=== WORK TO COMPLETE ===
Copy word for word, please, the lines of the entries below running from the one containing "-0.1, 1.1, along)" to the one containing "smooth(twin)", both ends included.

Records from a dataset
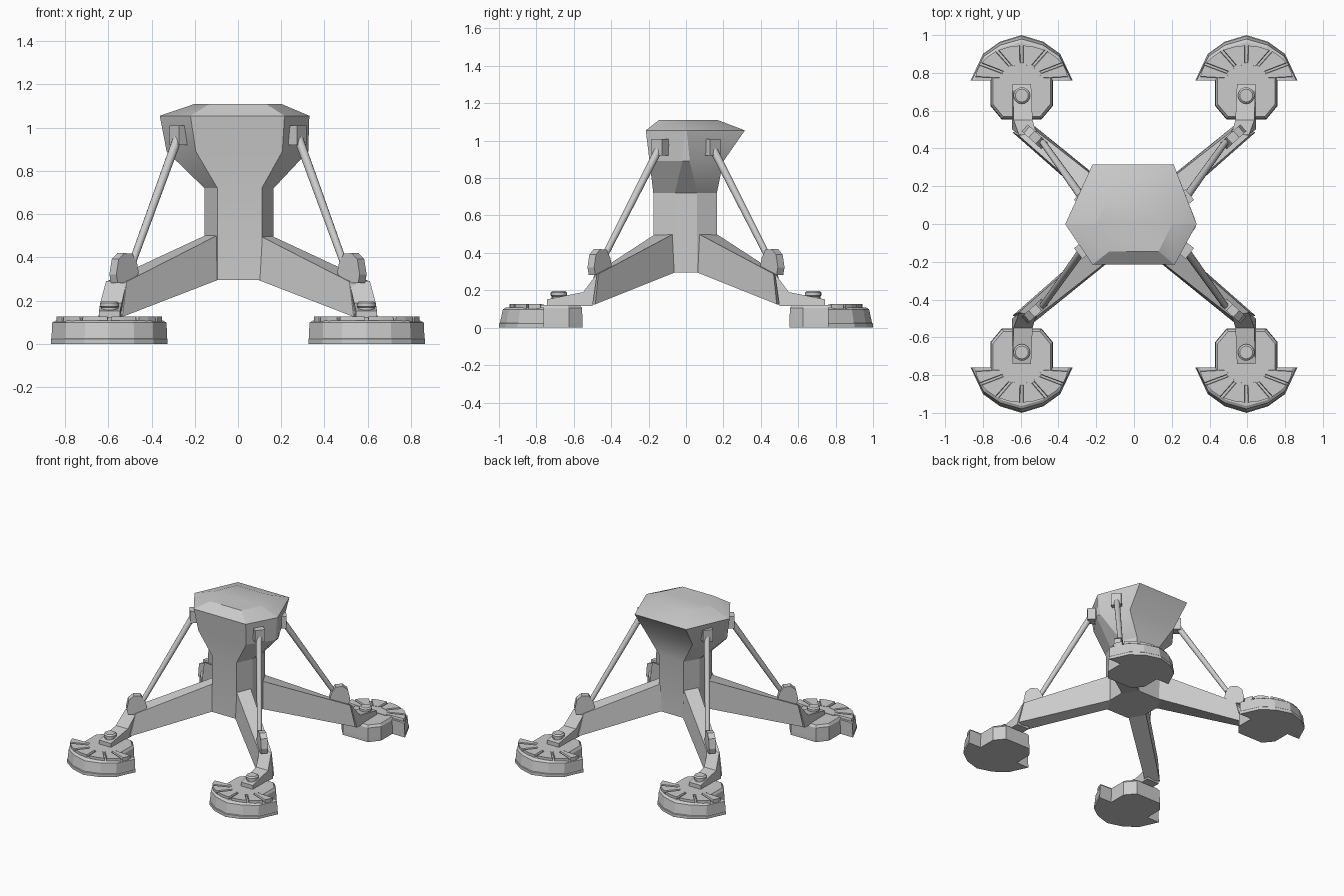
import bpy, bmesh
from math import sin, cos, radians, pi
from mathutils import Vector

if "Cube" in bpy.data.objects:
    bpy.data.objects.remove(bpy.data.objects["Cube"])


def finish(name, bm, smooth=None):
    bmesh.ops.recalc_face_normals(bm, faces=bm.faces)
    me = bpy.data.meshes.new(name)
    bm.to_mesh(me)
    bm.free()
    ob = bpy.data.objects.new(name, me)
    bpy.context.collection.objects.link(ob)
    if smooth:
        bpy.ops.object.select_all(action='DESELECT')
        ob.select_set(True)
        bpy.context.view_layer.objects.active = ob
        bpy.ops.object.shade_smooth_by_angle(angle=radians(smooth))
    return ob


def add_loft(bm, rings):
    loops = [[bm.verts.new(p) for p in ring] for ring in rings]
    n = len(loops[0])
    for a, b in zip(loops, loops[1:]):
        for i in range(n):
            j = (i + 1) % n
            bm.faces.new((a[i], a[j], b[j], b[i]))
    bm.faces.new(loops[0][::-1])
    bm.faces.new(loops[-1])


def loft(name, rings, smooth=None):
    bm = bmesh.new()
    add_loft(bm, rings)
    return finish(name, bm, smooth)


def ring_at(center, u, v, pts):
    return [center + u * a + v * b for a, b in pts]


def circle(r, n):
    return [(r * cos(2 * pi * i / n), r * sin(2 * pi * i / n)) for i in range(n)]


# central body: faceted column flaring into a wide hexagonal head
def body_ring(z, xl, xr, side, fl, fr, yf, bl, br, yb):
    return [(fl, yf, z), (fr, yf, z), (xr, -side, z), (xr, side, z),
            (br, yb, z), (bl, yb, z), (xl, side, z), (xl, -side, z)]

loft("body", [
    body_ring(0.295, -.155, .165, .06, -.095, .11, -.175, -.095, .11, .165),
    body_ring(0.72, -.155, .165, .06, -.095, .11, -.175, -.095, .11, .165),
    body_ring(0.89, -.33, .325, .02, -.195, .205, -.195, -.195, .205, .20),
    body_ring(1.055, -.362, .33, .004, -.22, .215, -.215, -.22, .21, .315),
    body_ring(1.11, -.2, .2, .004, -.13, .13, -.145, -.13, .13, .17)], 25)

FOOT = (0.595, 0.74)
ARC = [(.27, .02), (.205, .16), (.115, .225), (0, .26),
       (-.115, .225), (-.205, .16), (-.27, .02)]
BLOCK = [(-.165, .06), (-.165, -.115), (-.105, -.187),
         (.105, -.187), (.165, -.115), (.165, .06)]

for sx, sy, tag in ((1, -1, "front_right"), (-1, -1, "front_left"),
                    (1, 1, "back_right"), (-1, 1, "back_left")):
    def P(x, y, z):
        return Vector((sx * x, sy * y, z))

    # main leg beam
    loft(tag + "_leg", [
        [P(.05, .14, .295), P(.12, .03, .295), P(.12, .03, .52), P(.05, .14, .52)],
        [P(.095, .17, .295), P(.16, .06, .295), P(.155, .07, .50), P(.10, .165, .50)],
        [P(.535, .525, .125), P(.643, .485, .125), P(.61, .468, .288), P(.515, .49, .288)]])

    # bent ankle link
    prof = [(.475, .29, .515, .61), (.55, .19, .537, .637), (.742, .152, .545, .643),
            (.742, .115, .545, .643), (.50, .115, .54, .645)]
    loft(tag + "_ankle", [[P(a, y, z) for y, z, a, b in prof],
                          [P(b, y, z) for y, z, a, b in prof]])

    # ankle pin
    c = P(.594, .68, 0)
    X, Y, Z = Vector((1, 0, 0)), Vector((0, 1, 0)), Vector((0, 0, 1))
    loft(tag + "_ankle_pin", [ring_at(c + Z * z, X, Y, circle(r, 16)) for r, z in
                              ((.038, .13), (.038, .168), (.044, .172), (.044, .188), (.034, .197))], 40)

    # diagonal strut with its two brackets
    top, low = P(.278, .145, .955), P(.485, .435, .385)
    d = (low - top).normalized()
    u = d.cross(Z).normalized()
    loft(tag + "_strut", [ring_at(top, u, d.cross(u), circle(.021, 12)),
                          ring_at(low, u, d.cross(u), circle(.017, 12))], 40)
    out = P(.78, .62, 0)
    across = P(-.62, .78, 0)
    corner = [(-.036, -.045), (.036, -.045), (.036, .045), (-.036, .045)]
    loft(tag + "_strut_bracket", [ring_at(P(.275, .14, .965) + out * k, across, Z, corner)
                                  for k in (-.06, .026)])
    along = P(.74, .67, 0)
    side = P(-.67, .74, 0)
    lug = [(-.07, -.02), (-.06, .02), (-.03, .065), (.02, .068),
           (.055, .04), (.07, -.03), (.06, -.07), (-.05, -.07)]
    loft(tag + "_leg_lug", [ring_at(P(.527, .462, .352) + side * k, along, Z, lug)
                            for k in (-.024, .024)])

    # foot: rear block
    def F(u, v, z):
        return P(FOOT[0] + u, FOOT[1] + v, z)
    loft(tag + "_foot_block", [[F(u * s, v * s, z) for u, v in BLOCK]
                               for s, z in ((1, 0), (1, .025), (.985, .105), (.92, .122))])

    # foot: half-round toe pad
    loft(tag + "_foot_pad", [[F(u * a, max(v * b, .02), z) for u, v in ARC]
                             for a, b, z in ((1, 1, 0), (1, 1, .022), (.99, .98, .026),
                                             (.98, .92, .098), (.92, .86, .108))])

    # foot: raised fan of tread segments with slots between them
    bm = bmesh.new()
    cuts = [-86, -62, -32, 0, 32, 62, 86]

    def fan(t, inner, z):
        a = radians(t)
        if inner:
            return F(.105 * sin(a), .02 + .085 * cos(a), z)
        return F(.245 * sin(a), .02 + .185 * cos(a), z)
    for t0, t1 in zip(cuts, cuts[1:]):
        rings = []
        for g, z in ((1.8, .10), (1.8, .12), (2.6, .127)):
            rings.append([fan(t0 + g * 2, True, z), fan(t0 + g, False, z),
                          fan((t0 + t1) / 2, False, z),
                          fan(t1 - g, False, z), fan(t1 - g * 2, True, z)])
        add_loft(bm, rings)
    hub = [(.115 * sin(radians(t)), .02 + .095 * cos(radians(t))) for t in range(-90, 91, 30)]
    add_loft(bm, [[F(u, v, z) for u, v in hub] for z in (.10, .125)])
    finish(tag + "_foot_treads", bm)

* * *

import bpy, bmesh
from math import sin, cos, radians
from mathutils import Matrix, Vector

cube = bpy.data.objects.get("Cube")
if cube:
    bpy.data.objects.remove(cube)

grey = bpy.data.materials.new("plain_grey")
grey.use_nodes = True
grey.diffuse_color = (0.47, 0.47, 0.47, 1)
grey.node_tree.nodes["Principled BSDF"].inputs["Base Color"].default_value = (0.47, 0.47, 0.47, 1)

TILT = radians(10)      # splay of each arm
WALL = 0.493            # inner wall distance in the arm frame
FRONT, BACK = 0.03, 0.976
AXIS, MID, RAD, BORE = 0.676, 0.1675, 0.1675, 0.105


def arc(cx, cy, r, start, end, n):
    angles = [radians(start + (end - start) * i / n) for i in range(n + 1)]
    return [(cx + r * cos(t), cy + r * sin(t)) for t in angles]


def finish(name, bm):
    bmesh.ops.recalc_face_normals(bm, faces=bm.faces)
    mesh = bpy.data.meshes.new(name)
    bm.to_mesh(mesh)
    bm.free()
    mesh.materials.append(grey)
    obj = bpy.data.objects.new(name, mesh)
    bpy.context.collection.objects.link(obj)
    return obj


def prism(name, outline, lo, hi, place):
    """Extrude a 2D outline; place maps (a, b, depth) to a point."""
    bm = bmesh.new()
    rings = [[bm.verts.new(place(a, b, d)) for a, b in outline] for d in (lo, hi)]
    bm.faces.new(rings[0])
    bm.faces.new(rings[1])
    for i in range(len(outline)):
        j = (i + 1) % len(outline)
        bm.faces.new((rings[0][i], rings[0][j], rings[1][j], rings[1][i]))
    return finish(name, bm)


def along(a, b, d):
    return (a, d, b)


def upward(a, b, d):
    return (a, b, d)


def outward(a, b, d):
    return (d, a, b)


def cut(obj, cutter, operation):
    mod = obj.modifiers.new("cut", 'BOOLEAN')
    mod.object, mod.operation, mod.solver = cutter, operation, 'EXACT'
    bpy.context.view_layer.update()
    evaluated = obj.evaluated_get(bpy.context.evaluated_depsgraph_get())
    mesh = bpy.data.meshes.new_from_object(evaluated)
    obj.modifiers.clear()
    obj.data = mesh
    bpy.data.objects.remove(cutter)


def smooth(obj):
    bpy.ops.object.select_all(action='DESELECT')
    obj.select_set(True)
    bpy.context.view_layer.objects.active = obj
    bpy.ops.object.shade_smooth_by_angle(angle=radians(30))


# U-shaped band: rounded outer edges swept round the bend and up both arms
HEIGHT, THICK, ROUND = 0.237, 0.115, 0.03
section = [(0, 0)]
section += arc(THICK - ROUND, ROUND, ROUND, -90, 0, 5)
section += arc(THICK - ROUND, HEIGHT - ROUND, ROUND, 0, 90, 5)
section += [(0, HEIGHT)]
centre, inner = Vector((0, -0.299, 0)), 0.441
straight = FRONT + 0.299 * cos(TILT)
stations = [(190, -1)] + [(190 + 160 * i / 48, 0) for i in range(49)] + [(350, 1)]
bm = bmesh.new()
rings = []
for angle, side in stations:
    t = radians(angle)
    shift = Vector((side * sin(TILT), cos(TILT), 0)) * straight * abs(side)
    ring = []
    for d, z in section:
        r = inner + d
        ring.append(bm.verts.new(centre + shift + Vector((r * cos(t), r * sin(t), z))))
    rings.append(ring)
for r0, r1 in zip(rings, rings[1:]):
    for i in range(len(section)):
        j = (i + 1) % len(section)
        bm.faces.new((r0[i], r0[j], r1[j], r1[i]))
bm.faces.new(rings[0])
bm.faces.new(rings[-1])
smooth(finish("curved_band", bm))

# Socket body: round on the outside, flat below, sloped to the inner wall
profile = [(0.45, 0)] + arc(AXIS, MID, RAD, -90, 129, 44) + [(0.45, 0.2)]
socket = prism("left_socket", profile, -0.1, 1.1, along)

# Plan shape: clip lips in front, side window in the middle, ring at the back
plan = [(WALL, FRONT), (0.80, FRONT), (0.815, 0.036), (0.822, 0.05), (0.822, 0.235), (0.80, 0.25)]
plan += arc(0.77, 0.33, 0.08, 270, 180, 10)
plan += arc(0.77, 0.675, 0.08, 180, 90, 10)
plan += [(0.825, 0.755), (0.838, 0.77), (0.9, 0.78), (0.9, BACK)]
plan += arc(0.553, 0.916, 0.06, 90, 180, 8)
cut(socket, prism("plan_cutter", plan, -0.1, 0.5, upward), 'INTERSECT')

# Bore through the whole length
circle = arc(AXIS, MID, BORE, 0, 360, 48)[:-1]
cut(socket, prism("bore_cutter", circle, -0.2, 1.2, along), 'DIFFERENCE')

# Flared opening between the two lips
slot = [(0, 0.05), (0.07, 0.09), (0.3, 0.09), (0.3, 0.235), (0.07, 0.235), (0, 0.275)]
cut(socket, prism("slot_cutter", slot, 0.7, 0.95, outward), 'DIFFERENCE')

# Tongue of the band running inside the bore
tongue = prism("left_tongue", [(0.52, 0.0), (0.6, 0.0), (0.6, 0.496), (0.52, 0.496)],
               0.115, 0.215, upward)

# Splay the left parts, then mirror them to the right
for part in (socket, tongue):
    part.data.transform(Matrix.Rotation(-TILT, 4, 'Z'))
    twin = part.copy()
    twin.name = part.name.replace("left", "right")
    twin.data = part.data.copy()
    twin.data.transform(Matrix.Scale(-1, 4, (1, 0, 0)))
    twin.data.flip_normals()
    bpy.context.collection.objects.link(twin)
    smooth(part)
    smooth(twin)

=== SOLUTION TO THIS TASK ===
socket = prism("left_socket", profile, -0.1, 1.1, along)

# Plan shape: clip lips in front, side window in the middle, ring at the back
plan = [(WALL, FRONT), (0.80, FRONT), (0.815, 0.036), (0.822, 0.05), (0.822, 0.235), (0.80, 0.25)]
plan += arc(0.77, 0.33, 0.08, 270, 180, 10)
plan += arc(0.77, 0.675, 0.08, 180, 90, 10)
plan += [(0.825, 0.755), (0.838, 0.77), (0.9, 0.78), (0.9, BACK)]
plan += arc(0.553, 0.916, 0.06, 90, 180, 8)
cut(socket, prism("plan_cutter", plan, -0.1, 0.5, upward), 'INTERSECT')

# Bore through the whole length
circle = arc(AXIS, MID, BORE, 0, 360, 48)[:-1]
cut(socket, prism("bore_cutter", circle, -0.2, 1.2, along), 'DIFFERENCE')

# Flared opening between the two lips
slot = [(0, 0.05), (0.07, 0.09), (0.3, 0.09), (0.3, 0.235), (0.07, 0.235), (0, 0.275)]
cut(socket, prism("slot_cutter", slot, 0.7, 0.95, outward), 'DIFFERENCE')

# Tongue of the band running inside the bore
tongue = prism("left_tongue", [(0.52, 0.0), (0.6, 0.0), (0.6, 0.496), (0.52, 0.496)],
               0.115, 0.215, upward)

# Splay the left parts, then mirror them to the right
for part in (socket, tongue):
    part.data.transform(Matrix.Rotation(-TILT, 4, 'Z'))
    twin = part.copy()
    twin.name = part.name.replace("left", "right")
    twin.data = part.data.copy()
    twin.data.transform(Matrix.Scale(-1, 4, (1, 0, 0)))
    twin.data.flip_normals()
    bpy.context.collection.objects.link(twin)
    smooth(part)
    smooth(twin)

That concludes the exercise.